• EXERCISE BRIEF: Reproduce the line that contains "for (const x of [-0.085, 0.085])" and every line after it through the end of the records, exactly, with nothing added.

'''

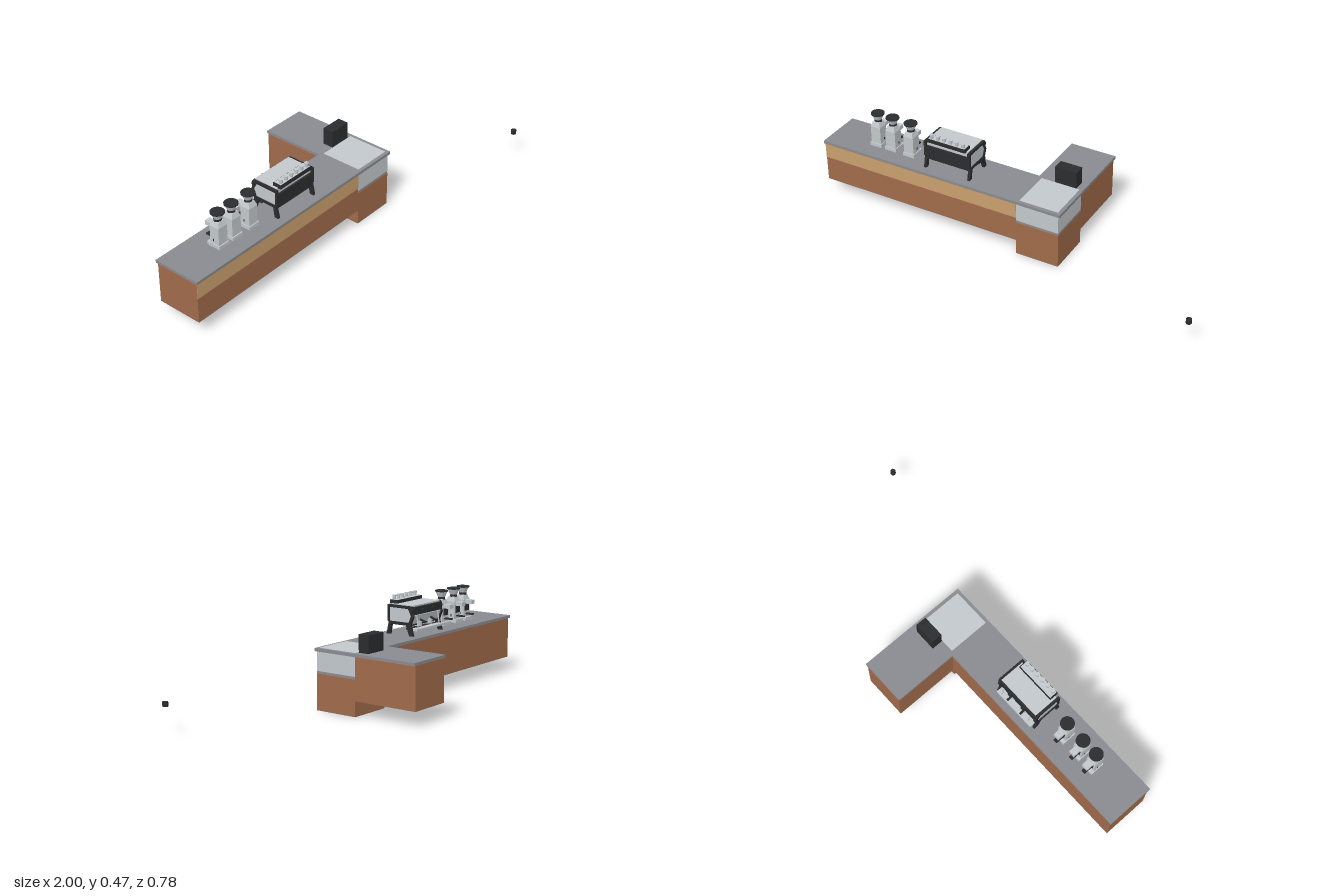
import * as THREE from 'three';

const mat = (name, color, flatShading = false) => {
  const m = new THREE.MeshStandardMaterial({ color });
  m.name = name;
  m.flatShading = flatShading;
  return m;
};

export function createModel() {
  const wood = mat('brown wood', 0xa06a4a);
  const tan = mat('tan wood', 0xc99f6e);
  const stone = mat('grey worktop', 0x888b90);
  const steel = mat('light steel', 0xc2c8cc);
  const black = mat('black plastic', 0x2b2c2d);
  const root = new THREE.Group();
  root.name = 'coffeeBar';

  const add = (parent, name, geometry, material) => {
    const mesh = new THREE.Mesh(geometry, material);
    mesh.name = name;
    parent.add(mesh);
    return mesh;
  };
  // Box given by its minimum and maximum on each axis
  const box = (parent, name, material, x0, x1, y0, y1, z0, z1) => {
    const mesh = add(parent, name, new THREE.BoxGeometry(x1 - x0, y1 - y0, z1 - z0), material);
    mesh.position.set((x0 + x1) / 2, (y0 + y1) / 2, (z0 + z1) / 2);
    return mesh;
  };
  const cyl = (parent, name, material, rTop, rBottom, y0, y1, x, z, sides = 20) => {
    const mesh = add(parent, name, new THREE.CylinderGeometry(rTop, rBottom, y1 - y0, sides), material);
    mesh.position.set(x, (y0 + y1) / 2, z);
    return mesh;
  };
  const shapeOf = (points) => new THREE.Shape(points.map(([a, b]) => new THREE.Vector2(a, b)));
  // Side profile in (z, y), centred on x with the given thickness
  const profile = (parent, name, material, shape, x, width) => {
    const g = new THREE.ExtrudeGeometry(shape, { depth: width, bevelEnabled: false });
    g.translate(0, 0, -width / 2);
    g.rotateY(-Math.PI / 2);
    const mesh = add(parent, name, g, material);
    mesh.position.x = x;
    return mesh;
  };

  // Counter bodies
  box(root, 'longCounter', wood, -0.995, 0.043, 0.072, 0.274, -0.065, 0.157);
  box(root, 'frontStripe', tan, -0.995, 0.043, 0.196, 0.274, 0.157, 0.159);
  box(root, 'cornerPedestal', wood, 0.043, 0.258, 0, 0.17, -0.06, 0.158);
  box(root, 'backCounter', wood, 0.043, 0.258, 0.072, 0.274, -0.387, -0.06);

  // Display case in the corner
  box(root, 'displayLedge', stone, 0.043, 0.258, 0.17, 0.182, -0.06, 0.157);
  box(root, 'displayCase', steel, 0.044, 0.257, 0.182, 0.274, -0.06, 0.158);

  // L-shaped worktop
  const top = new THREE.ExtrudeGeometry(
    shapeOf([[-1, -0.164], [0.267, -0.164], [0.267, 0.389], [0.037, 0.389], [0.037, 0.072], [-1, 0.072]]),
    { depth: 0.014, bevelEnabled: false });
  top.rotateX(-Math.PI / 2);
  add(root, 'worktop', top, stone).position.y = 0.273;
  box(root, 'displayTopPane', steel, 0.056, 0.25, 0.285, 0.2885, -0.058, 0.148);

  // Till and the small separate cup
  box(root, 'till', black, 0.122, 0.232, 0.287, 0.37, -0.115, -0.061);
  cyl(root, 'looseCup', black, 0.013, 0.013, 0.125, 0.146, 0.985, 0.377, 12);

  // Grinders, working side towards the back
  for (const x of [-0.755, -0.673, -0.572]) {
    const g = new THREE.Group();
    g.name = 'grinder';
    g.position.set(x, 0, x > -0.6 ? 0.002 : 0);
    root.add(g);
    box(g, 'grinderBase', steel, -0.03, 0.03, 0.287, 0.304, 0.015, 0.085);
    box(g, 'grinderBody', steel, -0.026, 0.026, 0.304, 0.39, 0.03, 0.08);
    const shoulder = new THREE.CylinderGeometry(0.017 * Math.SQRT2, 0.026 * Math.SQRT2, 0.024, 4);
    shoulder.rotateY(Math.PI / 4);
    add(g, 'grinderShoulder', shoulder.toNonIndexed(), steel).position.set(0, 0.402, 0.055);
    g.children.at(-1).geometry.computeVertexNormals();
    cyl(g, 'grinderCollar', black, 0.018, 0.018, 0.412, 0.424, 0, 0.053);
    cyl(g, 'hopper', steel, 0.029, 0.018, 0.424, 0.45, 0, 0.053);
    cyl(g, 'hopperLid', black, 0.032, 0.032, 0.45, 0.456, 0, 0.053);
    box(g, 'controlPanel', black, -0.017, 0.017, 0.335, 0.37, 0.026, 0.03);
    box(g, 'grinderSpout', steel, -0.015, 0.015, 0.37, 0.39, -0.008, 0.03);
    box(g, 'grinderFork', black, -0.01, 0.01, 0.316, 0.322, -0.01, 0.03);
    for (const s of [-1, 1]) {
      box(g, 'sideButton', black, s * 0.0265 - 0.001, s * 0.0265 + 0.001, 0.317, 0.328, 0.047, 0.052);
    }
  }

  // Espresso machine
  const m = new THREE.Group();
  m.name = 'espressoMachine';
  m.position.x = -0.34;
  root.add(m);
  const inner = [[0.107, 0.415], [0.0, 0.415], [-0.017, 0.382], [-0.003, 0.349], [0.107, 0.349]];
  for (const s of [-1, 1]) {
    // Side frame with two splayed legs and an opening for the steel panel
    const frame = shapeOf([[0.118, 0.427], [-0.02, 0.427], [-0.028, 0.41], [-0.023, 0.395], [-0.03, 0.378],
      [-0.014, 0.338], [-0.03, 0.287], [-0.008, 0.287], [0.012, 0.336], [0.095, 0.336], [0.103, 0.287],
      [0.124, 0.287], [0.112, 0.345], [0.118, 0.35]]);
    frame.holes.push(new THREE.Path(inner.map(([a, b]) => new THREE.Vector2(a, b))));
    profile(m, 'sideFrame', black, frame, s * 0.116, 0.012);
    profile(m, 'sidePanel', steel, shapeOf(inner), s * 0.114, 0.006);
  }
  profile(m, 'machineBody', steel, shapeOf([[0.106, 0.424], [-0.012, 0.424], [-0.024, 0.382],
    [-0.008, 0.34], [0.106, 0.34]]), 0, 0.222);
  box(m, 'frontPanel', black, -0.112, 0.112, 0.334, 0.402, 0.104, 0.115);
  box(m, 'machineUnderside', black, -0.112, 0.112, 0.333, 0.341, -0.008, 0.106);
  box(m, 'topPlate', steel, -0.11, 0.11, 0.424, 0.43, -0.018, 0.106);
  box(m, 'cupRail', black, -0.1, 0.1, 0.427, 0.446, 0.078, 0.121);
  box(m, 'railTray', steel, -0.096, 0.096, 0.445, 0.447, 0.08, 0.119);
  for (let i = 0; i < 6; i++) {
    cyl(m, 'cup', steel, 0.01, 0.008, 0.446, 0.467, -0.083 + i * 0.0332, 0.108, 14);
  }
  box(m, 'dripTray', steel, -0.11, 0.11, 0.312, 0.322, -0.044, -0.012);
  box(m, 'trayBrace', black, -0.11, 0.11, 0.315, 0.321, -0.014, 0.018);
  box(m, 'backPanel', black, -0.11, 0.11, 0.386, 0.422, -0.026, -0.012);

  // Brewing heads, handles and knobs on the working side
  for (const x of [-0.042, 0.042]) {
    cyl(m, 'brewHead', steel, 0.018, 0.018, 0.326, 0.352, x, -0.002);
    const handle = cyl(m, 'brewHandle', black, 0.005, 0.005, 0.336, 0.37, x, -0.028, 10);
    handle.rotation.x = 1.25;
    const knob = cyl(m, 'knob', black, 0.009, 0.009, 0.396, 0.414, x, -0.027, 14);
    knob.rotation.x = Math.PI / 2;
  }
  for (const x of [-0.085, 0.085]) {
    const wand = cyl(m, 'steamWand', steel, 0.003, 0.003, 0.322, 0.385, x, -0.029, 8);
    wand.rotation.x = 0.15;
  }
  return root;
}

'''

• WRITTEN RESPONSE:
  for (const x of [-0.085, 0.085]) {
    const wand = cyl(m, 'steamWand', steel, 0.003, 0.003, 0.322, 0.385, x, -0.029, 8);
    wand.rotation.x = 0.15;
  }
  return root;
}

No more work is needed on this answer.